### Work order
Go through the material line by line and copy each one with the word "centred".
□ □ □ □ □ □ □
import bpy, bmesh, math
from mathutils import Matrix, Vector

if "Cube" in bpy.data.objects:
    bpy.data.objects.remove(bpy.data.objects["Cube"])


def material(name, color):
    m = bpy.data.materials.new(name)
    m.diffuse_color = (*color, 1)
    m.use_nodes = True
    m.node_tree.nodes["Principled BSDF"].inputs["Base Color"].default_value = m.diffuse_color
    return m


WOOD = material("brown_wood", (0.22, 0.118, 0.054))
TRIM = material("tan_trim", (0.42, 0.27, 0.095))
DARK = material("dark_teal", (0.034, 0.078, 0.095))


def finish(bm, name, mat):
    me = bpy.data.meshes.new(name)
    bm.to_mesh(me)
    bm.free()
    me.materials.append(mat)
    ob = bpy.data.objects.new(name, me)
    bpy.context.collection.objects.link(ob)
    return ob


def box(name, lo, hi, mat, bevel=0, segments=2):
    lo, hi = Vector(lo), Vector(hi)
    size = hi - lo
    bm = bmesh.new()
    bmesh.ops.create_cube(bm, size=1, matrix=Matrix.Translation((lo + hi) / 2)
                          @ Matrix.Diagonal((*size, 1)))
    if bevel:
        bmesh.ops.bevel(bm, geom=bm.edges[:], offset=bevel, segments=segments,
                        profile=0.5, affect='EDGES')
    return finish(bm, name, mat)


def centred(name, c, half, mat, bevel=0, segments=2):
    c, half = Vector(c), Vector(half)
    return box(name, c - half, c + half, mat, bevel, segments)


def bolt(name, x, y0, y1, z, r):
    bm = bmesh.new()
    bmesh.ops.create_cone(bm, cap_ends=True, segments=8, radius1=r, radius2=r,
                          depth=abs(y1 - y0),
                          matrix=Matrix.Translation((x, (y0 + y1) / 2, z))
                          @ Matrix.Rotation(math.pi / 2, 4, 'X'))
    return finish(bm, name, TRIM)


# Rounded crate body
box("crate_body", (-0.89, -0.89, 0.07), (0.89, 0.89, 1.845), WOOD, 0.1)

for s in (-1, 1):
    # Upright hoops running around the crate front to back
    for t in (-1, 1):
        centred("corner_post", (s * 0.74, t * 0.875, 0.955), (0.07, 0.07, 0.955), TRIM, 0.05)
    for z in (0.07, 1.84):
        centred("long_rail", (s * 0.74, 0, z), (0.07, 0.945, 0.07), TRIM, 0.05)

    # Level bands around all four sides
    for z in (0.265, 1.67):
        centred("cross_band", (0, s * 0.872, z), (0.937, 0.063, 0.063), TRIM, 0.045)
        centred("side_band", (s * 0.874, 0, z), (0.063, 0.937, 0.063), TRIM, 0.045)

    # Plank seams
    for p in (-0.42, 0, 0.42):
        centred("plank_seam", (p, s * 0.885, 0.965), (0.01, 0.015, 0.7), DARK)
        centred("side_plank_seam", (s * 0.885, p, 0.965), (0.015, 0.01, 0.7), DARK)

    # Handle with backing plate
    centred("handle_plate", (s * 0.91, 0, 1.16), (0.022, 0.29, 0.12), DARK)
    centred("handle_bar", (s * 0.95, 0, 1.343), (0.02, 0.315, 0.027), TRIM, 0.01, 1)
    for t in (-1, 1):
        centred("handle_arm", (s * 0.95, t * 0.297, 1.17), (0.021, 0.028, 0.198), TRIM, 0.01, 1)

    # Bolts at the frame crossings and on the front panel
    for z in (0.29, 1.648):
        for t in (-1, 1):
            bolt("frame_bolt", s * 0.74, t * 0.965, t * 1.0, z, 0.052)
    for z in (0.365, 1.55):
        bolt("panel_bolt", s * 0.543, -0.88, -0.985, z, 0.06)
□ □ □ □ □ □ □
### Result of the exercise
def centred(name, c, half, mat, bevel=0, segments=2):
        centred("corner_post", (s * 0.74, t * 0.875, 0.955), (0.07, 0.07, 0.955), TRIM, 0.05)
        centred("long_rail", (s * 0.74, 0, z), (0.07, 0.945, 0.07), TRIM, 0.05)
        centred("cross_band", (0, s * 0.872, z), (0.937, 0.063, 0.063), TRIM, 0.045)
        centred("side_band", (s * 0.874, 0, z), (0.063, 0.937, 0.063), TRIM, 0.045)
        centred("plank_seam", (p, s * 0.885, 0.965), (0.01, 0.015, 0.7), DARK)
        centred("side_plank_seam", (s * 0.885, p, 0.965), (0.015, 0.01, 0.7), DARK)
    centred("handle_plate", (s * 0.91, 0, 1.16), (0.022, 0.29, 0.12), DARK)
    centred("handle_bar", (s * 0.95, 0, 1.343), (0.02, 0.315, 0.027), TRIM, 0.01, 1)
        centred("handle_arm", (s * 0.95, t * 0.297, 1.17), (0.021, 0.028, 0.198), TRIM, 0.01, 1)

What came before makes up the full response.